Motivated by compassion
A City solicitor has been fined £10,000 after holding herself out to be a sole practitioner in court proceedings.
Sundeep Kang, who worked at Squire Patton Boggs at the time in 2020, agreed that ‘Person A’ could list her as their solicitor in civil proceedings at Coventry County Court, and “specifically requested” that she be referred to as a sole practitioner when preparing the application form.
Under regulatory rules, however, Kang was only entitled to practice as an employee of her firm.
During the proceedings, Person A wrote to the court to confirm that Kang was representing him “in her personal capacity as a qualified solicitor and McKenzie Friend”. Squire Patton Boggs was not involved in the proceedings.
Three months after this, Person A instructed counsel and Kang had no further involvement in the proceedings.

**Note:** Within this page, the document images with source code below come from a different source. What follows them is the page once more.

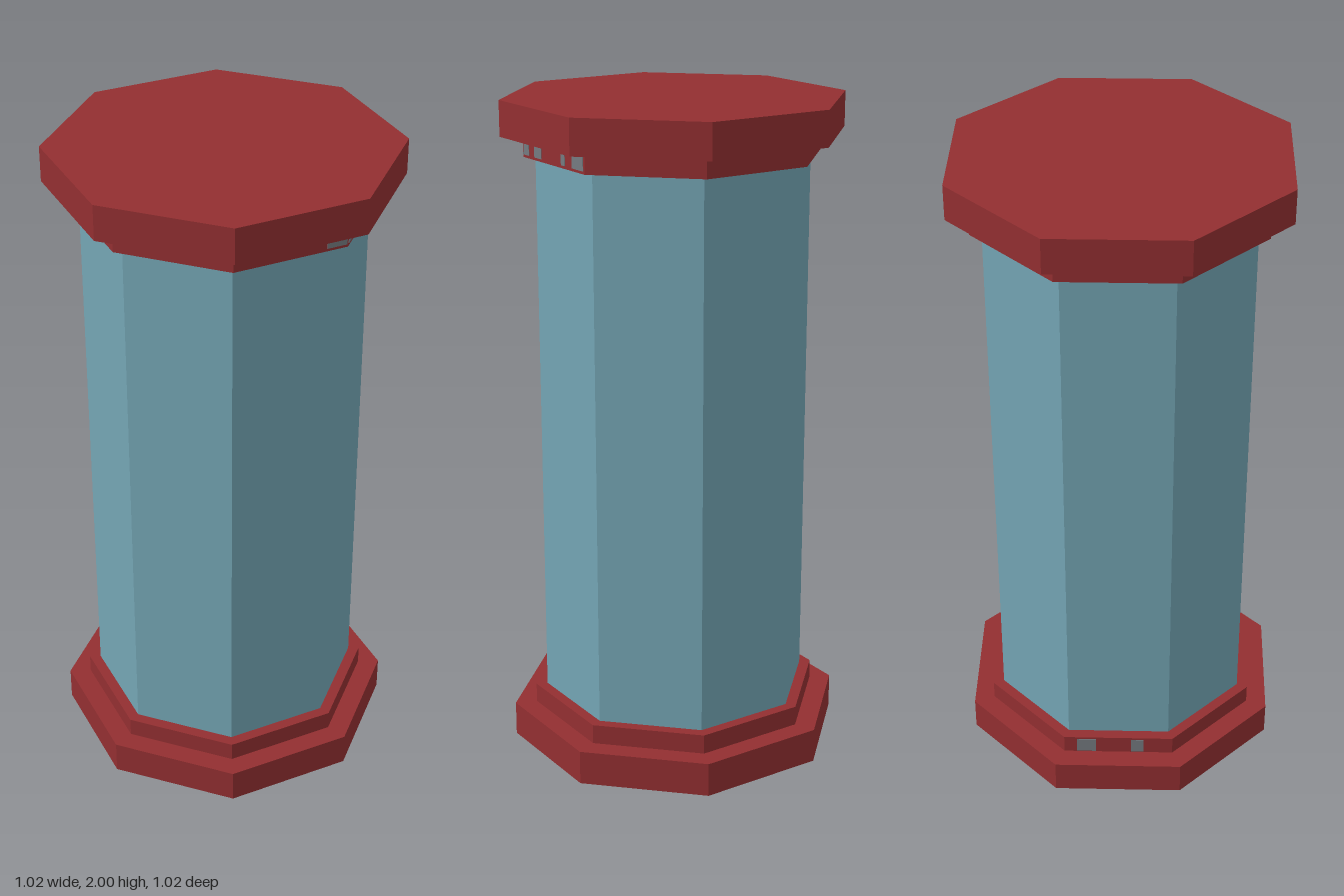
import * as THREE from 'three';

const red = new THREE.MeshStandardMaterial({ name: 'red trim', color: 0x932f31, flatShading: true });
const blue = new THREE.MeshStandardMaterial({ name: 'blue shaft', color: 0x74a5b4, flatShading: true });
const grey = new THREE.MeshStandardMaterial({ name: 'grey chip', color: 0x757b80 });

const RING_RADIUS = 0.445;

// Octagonal prism from y0 to y1, with a corner facing the front
function octagon(name, radius, y0, y1, material, open = false) {
  const geometry = new THREE.CylinderGeometry(radius, radius, y1 - y0, 8, 1, open);
  const mesh = new THREE.Mesh(geometry, material);
  mesh.name = name;
  mesh.position.y = (y0 + y1) / 2;
  return mesh;
}

// Thin worn patch on one flat side of a ring
function chip(side, offset, y, width) {
  const holder = new THREE.Group();
  holder.name = 'wornChip';
  holder.rotation.y = (side + 0.5) * Math.PI / 4;
  const mesh = new THREE.Mesh(new THREE.BoxGeometry(width, 0.05, 0.003), grey);
  mesh.name = 'chipPlate';
  mesh.position.set(offset, y, RING_RADIUS * Math.cos(Math.PI / 8));
  holder.add(mesh);
  return holder;
}

export function createModel() {
  const model = new THREE.Group();
  model.name = 'column';

  // Shaft
  model.add(octagon('shaft', 0.41, 0.16, 1.84, blue, true));

  // Stepped base and matching capital
  model.add(octagon('basePlinth', 0.512, 0, 0.105, red));
  model.add(octagon('baseRing', RING_RADIUS, 0.1, 0.165, red));
  model.add(octagon('capitalRing', RING_RADIUS, 1.835, 1.9, red));
  model.add(octagon('capitalSlab', 0.512, 1.895, 2, red));

  // Worn patches: side, offset along it, height, width
  const chips = [
    [1, 0.138, 1.868, 0.06], [2, -0.15, 1.868, 0.03], [2, -0.084, 1.868, 0.04],
    [2, 0.055, 1.868, 0.02], [2, 0.134, 1.868, 0.06],
    [6, -0.1, 0.133, 0.06], [6, 0.06, 0.133, 0.04],
  ];
  for (const c of chips) model.add(chip(...c));

  return model;
}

In a regulatory settlement agreement published this week, Kang admitted that she “did not take adequate steps to ensure that it was appropriate to refer to herself as a sole practitioner before the application form was submitted”. This, the agreement said, “had the effect of giving the court the incorrect impression that she was authorised to act on Person A’s behalf as a sole practitioner”.

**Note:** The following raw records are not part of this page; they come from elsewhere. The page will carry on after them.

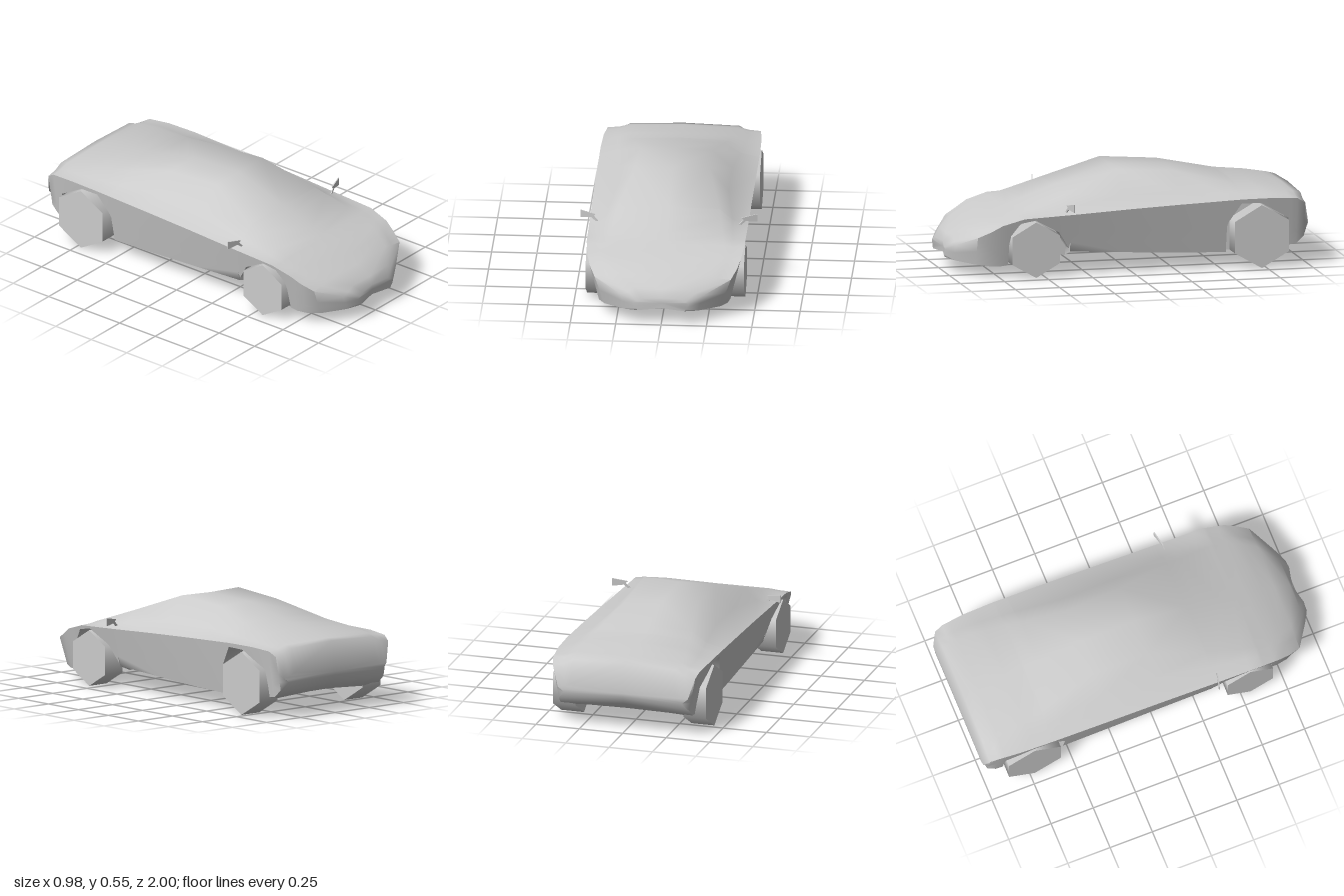
import * as THREE from 'three';
import { toCreasedNormals } from 'three/addons/utils/BufferGeometryUtils.js';

const grey = new THREE.MeshStandardMaterial({ color: 0xcccccc, side: THREE.DoubleSide });

// Key body sections: z, floor centre y, sill y, sill x, shoulder x, shoulder y, top edge x, top edge y, centre y
const KEYS = [
  [1.0, 0.09, 0.085, 0.13, 0.155, 0.13, 0.11, 0.155, 0.15],
  [0.96, 0.085, 0.075, 0.2, 0.23, 0.165, 0.15, 0.2, 0.195],
  [0.87, 0.08, 0.068, 0.32, 0.375, 0.225, 0.25, 0.25, 0.24],
  [0.8, 0.078, 0.062, 0.355, 0.405, 0.26, 0.28, 0.28, 0.272],
  [0.74, 0.078, 0.06, 0.365, 0.422, 0.295, 0.3, 0.302, 0.3],
  [0.62, 0.085, 0.08, 0.37, 0.435, 0.33, 0.32, 0.342, 0.342],
  [0.35, 0.092, 0.13, 0.385, 0.437, 0.343, 0.28, 0.433, 0.438],
  [0.04, 0.095, 0.112, 0.382, 0.438, 0.36, 0.205, 0.545, 0.54],
  [-0.28, 0.095, 0.095, 0.38, 0.44, 0.375, 0.2, 0.523, 0.53],
  [-0.62, 0.09, 0.085, 0.38, 0.44, 0.388, 0.27, 0.445, 0.455],
  [-0.8, 0.105, 0.1, 0.38, 0.435, 0.388, 0.3, 0.422, 0.428],
  [-0.93, 0.125, 0.12, 0.38, 0.422, 0.378, 0.3, 0.4, 0.407],
  [-0.975, 0.165, 0.16, 0.375, 0.41, 0.35, 0.3, 0.388, 0.398],
  [-1.0, 0.21, 0.205, 0.34, 0.375, 0.235, 0.3, 0.255, 0.26],
];
// Wheel arch lips as z, y; the flank is whole just beyond each end
const ARCHES = [
  [[0.69, 0.235], [0.64, 0.305], [0.555, 0.32], [0.42, 0.245], [0.36, 0.15]],
  [[-0.54, 0.26], [-0.61, 0.365], [-0.722, 0.362], [-0.88, 0.27]],
];

const lerp = THREE.MathUtils.lerp;

// Straight blend between the two rows that bracket z
function rowAt(rows, z) {
  const i = Math.max(1, rows.findIndex((k) => k[0] <= z));
  const a = rows[i - 1], b = rows[i];
  const t = (z - a[0]) / (b[0] - a[0]);
  return a.map((v, n) => lerp(v, b[n], t));
}

// Closed outline of the body at z, from the floor centre up the left and down the right
function ringAt(z) {
  const [, floor, ey, ex, sx, sy, tx, ty, cy] = rowAt(KEYS, z);
  const flank = (y) => [lerp(ex, sx, (y - ey) / (sy - ey)), y];
  const arch = ARCHES.find((a) => z <= a[0][0] && z >= a.at(-1)[0]);
  let low = [[ex, ey], flank(lerp(ey, sy, 0.25)), flank(lerp(ey, sy, 0.5))];
  if (arch) {
    const lip = rowAt(arch, z)[1];
    low = [[0.31, Math.min(ey, 0.1)], [0.31, lip], flank(lip)];
  }
  const half = [...low, [sx, sy], [lerp(sx, tx, 0.55), lerp(sy, ty, 0.3)], [tx, ty]];
  const other = half.map(([x, y]) => [-x, y]).reverse();
  // The middle of the nose is notched
  const notch = Math.max(0, z - 0.96) * 0.6;
  return [[0, floor], ...half, [0, cy], ...other].map(([x, y]) => [x, y, x === 0 ? z - notch : z]);
}

function bodyGeometry() {
  const archStations = ARCHES.flatMap((a) => [a[0][0] + 0.008, ...a.map((p) => p[0]), a.at(-1)[0] - 0.008]);
  const stations = [...KEYS.map((k) => k[0]), ...archStations].sort((a, b) => b - a);
  const rings = stations.map(ringAt);
  const n = rings[0].length, last = rings.length - 1;
  const pos = rings.flat(2);
  const index = [];
  for (let i = 0; i < last; i++) {
    for (let j = 0; j < n; j++) {
      const a = i * n + j, b = i * n + (j + 1) % n;
      // Matching diagonals on the two sides
      if (j < n / 2) index.push(a, a + n, b, b, a + n, b + n);
      else index.push(a, a + n, b + n, a, b + n, b);
    }
  }
  // Nose and tail caps
  pos.push(0, 0.12, 0.976, 0, 0.23, -1);
  const nose = rings.length * n;
  for (let j = 0; j < n; j++) {
    const k = (j + 1) % n;
    index.push(nose, j, k, nose + 1, last * n + k, last * n + j);
  }
  const g = new THREE.BufferGeometry();
  g.setAttribute('position', new THREE.Float32BufferAttribute(pos, 3));
  g.setIndex(index);
  return toCreasedNormals(g, 1.25);
}

// Stem and blade in one thin outline, swept back; s is the side of the car
function mirrorGeometry(s) {
  const pts = [[0.375, 0.345], [0.39, 0.345], [0.423, 0.372], [0.488, 0.364],
    [0.488, 0.408], [0.4, 0.392], [0.412, 0.38]];
  const shape = new THREE.Shape(pts.map(([x, y]) => new THREE.Vector2(s * (x - 0.43), y)));
  const g = new THREE.ExtrudeGeometry(shape, { depth: 0.006, bevelEnabled: false });
  g.rotateY(s * 0.25);
  return g.translate(s * 0.43, 0, 0.362);
}

export function createModel() {
  const car = new THREE.Group();
  car.name = 'car';
  const add = (name, geometry) => {
    const m = new THREE.Mesh(geometry, grey);
    m.name = name;
    car.add(m);
    return m;
  };

  add('body', bodyGeometry());

  // Six-sided wheels standing on a corner: name, z, radius, outer x
  const axles = [['front', 0.555, 0.155, 0.436], ['rear', -0.722, 0.176, 0.441]];
  for (const [side, s] of [['Left', 1], ['Right', -1]]) {
    for (const [name, z, r, outer] of axles) {
      const width = outer - 0.31;
      const g = new THREE.CylinderGeometry(r, r, width, 6, 1, false, Math.PI / 2);
      g.rotateZ(Math.PI / 2);
      add(`${name}${side}Wheel`, g).position.set(s * (outer - width / 2), r, z);
    }
    add(`wing${side}Mirror`, mirrorGeometry(s));
  }
  return car;
}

The SRA said that Kang’s conduct was “reckless and demonstrated a disregard of her regulatory obligations”, and “had the potential to mislead the Court and prejudice Person B’s position in proceedings”.
The SRA fined Kang £10,000 despite it accepting that she had been “motivated from compassion for Person A”, and not financial or personal gain. It also noted that the conduct had caused “a limited level of disruption” and “did not fundamentally prejudice Person B’s position in the proceedings”.
Kang fully engaged with the SRA’s investigation and demonstrated sincere remorse and insight to her conduct, the agreement states.
On top of the fine, Kang also agreed to pay the SRA’s costs of £4,213.80.